Posted by Anonymous on Tuesday, October 13, 2009 at 6:34pm.
I do not see Fig. 4-42, and do not know how the rope is "wired", how many pulleys, etc. If possible, describe the figure in words, or post a link to the figure.
there is only one pulley
So the total mass of the bucket and the window-washer is 69 kg.
It is supported by two ropes. If the bucket moves at constant speed, what is the tension T, in each rope, in order to support the weight?
If the tension is increased by 11%, i.e. T1=1.11T, the additional force will casue the bucket to accelerate upwards.
The total force F, for acceleration is 2(T1-T). The mass is 69 kg.
What is the acceleration?
to get T would you just do 69(9.8)
Does your figure show two rops supporting the bucket?
So the two tensions should add up to 69g.
no since there is only one pulley then there is only one rope and if there is only one pulley and one rope there is only one tension
One end of the rope must be held by the window washer, is the other end of the rope attached to a fixed wall the bucket?

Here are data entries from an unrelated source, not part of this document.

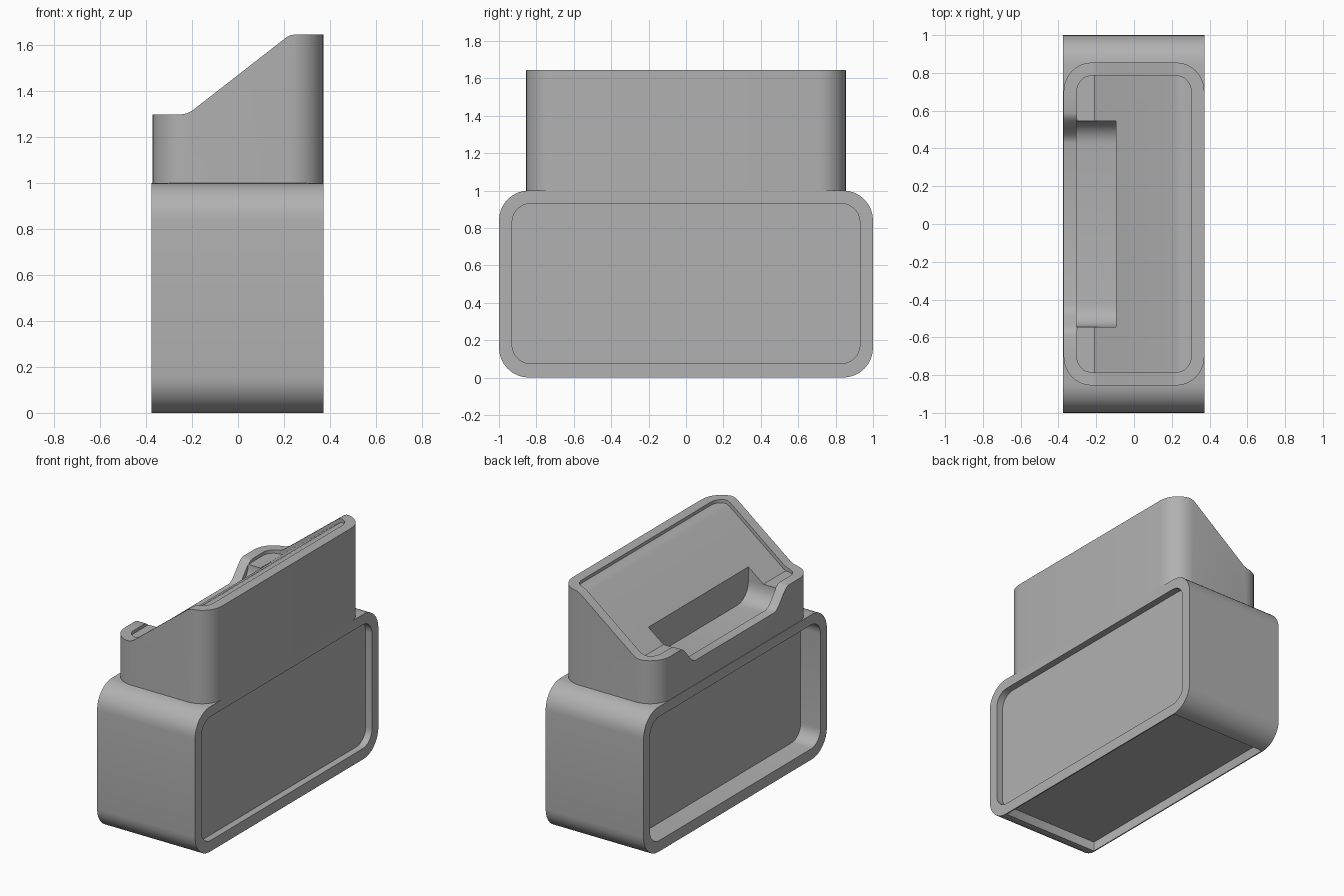
import bpy, bmesh
from math import sin, cos, pi

if "Cube" in bpy.data.objects:
    bpy.data.objects.remove(bpy.data.objects["Cube"])

grey = bpy.data.materials.new("dark_grey")
grey.diffuse_color = (0.44, 0.44, 0.44, 1)
grey.use_nodes = True
grey.node_tree.nodes["Principled BSDF"].inputs["Base Color"].default_value = grey.diffuse_color


def rounded_rect(a0, a1, b0, b1, r, seg=8):
    pts = []
    corners = [(a1 - r, b1 - r), (a0 + r, b1 - r), (a0 + r, b0 + r), (a1 - r, b0 + r)]
    for q, (ca, cb) in enumerate(corners):
        for i in range(seg + 1):
            t = (q + i / seg) * pi / 2
            pts.append((ca + r * cos(t), cb + r * sin(t)))
    return pts


def prism(name, pts, axis, lo, hi):
    """Extrude a closed 2D outline along one axis."""
    place = {'x': lambda a, b, h: (h, a, b),
             'y': lambda a, b, h: (a, h, b),
             'z': lambda a, b, h: (a, b, h)}[axis]
    bm = bmesh.new()
    low = [bm.verts.new(place(a, b, lo)) for a, b in pts]
    top = [bm.verts.new(place(a, b, hi)) for a, b in pts]
    n = len(pts)
    bm.faces.new(low)
    bm.faces.new(top)
    for i in range(n):
        bm.faces.new((low[i], low[(i + 1) % n], top[(i + 1) % n], top[i]))
    bmesh.ops.recalc_face_normals(bm, faces=bm.faces)
    me = bpy.data.meshes.new(name)
    bm.to_mesh(me)
    bm.free()
    me.materials.append(grey)
    ob = bpy.data.objects.new(name, me)
    bpy.context.collection.objects.link(ob)
    return ob


def boolean(ob, cutter, op='DIFFERENCE'):
    cutter.hide_render = True
    m = ob.modifiers.new("cut", 'BOOLEAN')
    m.operation, m.object, m.solver = op, cutter, 'EXACT'
    bpy.context.view_layer.objects.active = ob
    bpy.ops.object.modifier_apply(modifier=m.name)
    bpy.data.objects.remove(cutter)


def smooth(ob):
    bpy.ops.object.select_all(action='DESELECT')
    ob.select_set(True)
    bpy.context.view_layer.objects.active = ob
    bpy.ops.object.shade_smooth_by_angle(angle=0.6)


X = 0.372

# Lower case: rounded block with a recessed panel on each broad side
base = prism("lower_case", rounded_rect(-1, 1, 0, 1, 0.16), 'x', -0.376, X)
panel = rounded_rect(-0.93, 0.93, 0.075, 0.93, 0.1)
boolean(base, prism("left_recess", panel, 'x', -0.6, -0.225))
boolean(base, prism("right_recess", panel, 'x', X - 0.048, 0.6))
# Shallow hollow underneath
boolean(base, prism("under_hollow", rounded_rect(-0.368, 0.364, -0.84, 0.84, 0.01, 2), 'z', -0.2, 0.065))
smooth(base)

# Upper case: rounded column trimmed to the sloping side profile
upper = prism("upper_case", rounded_rect(-X, X, -0.855, 0.855, 0.15), 'z', 0.99, 1.9)
slope = [(-0.6, 1.297), (-0.25, 1.297), (-0.225, 1.301), (-0.2, 1.313),
         (0.21, 1.632), (0.23, 1.642), (0.25, 1.645), (0.6, 1.645)]
boolean(upper, prism("slope_trim", slope + [(0.6, 2.1), (-0.6, 2.1)], 'y', -1.2, 1.2))

# Sunken sloping panel inside the rim
sunk = prism("sunken_panel", rounded_rect(-0.302, 0.302, -0.785, 0.785, 0.08), 'z', 1.1, 2.0)
floor = [(-0.6, 1.275), (-0.21, 1.275), (0.215, 1.605), (0.24, 1.619), (0.27, 1.623), (0.6, 1.623)]
boolean(sunk, prism("panel_floor", floor + [(0.6, 2.1), (-0.6, 2.1)], 'y', -1.2, 1.2), 'INTERSECT')
boolean(upper, sunk)


def trough(name, half, x0, x1):
    """Cutter along x from one half of a symmetrical y-z section."""
    return prism(name, half + [(-y, h) for y, h in reversed(half)], 'x', x0, x1)


# Slot with concave quarter-round ends
arc = [(0.425 + 0.12 * sin(i * pi / 12), 1.265 - 0.12 * cos(i * pi / 12)) for i in range(7)]
boolean(upper, trough("slot_cut", arc + [(0.545, 1.8)], -0.305, -0.095))
# Soft S-shaped dip in the low side of the rim
dip = [(0.43 + 0.16 * t, 1.165 + 0.133 * t * t * (3 - 2 * t)) for t in [i / 8 for i in range(9)]]
boolean(upper, trough("rim_dip", dip + [(0.59, 1.6)], -0.6, -0.3))
smooth(upper)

If it is attached to the bucket, there are two ropes, and 2T=W. If the other end is attached to a wall, I don't see how the pulley is useful.
Another way to look at it is to draw the free body diagram of the bucket (and the window-washer).
okay well i am confused about the way you can figure out the acceleration if the tension is increased by 11%
All you do is multiply your percentage by gravity...so 0.11*9.8
so what is the force???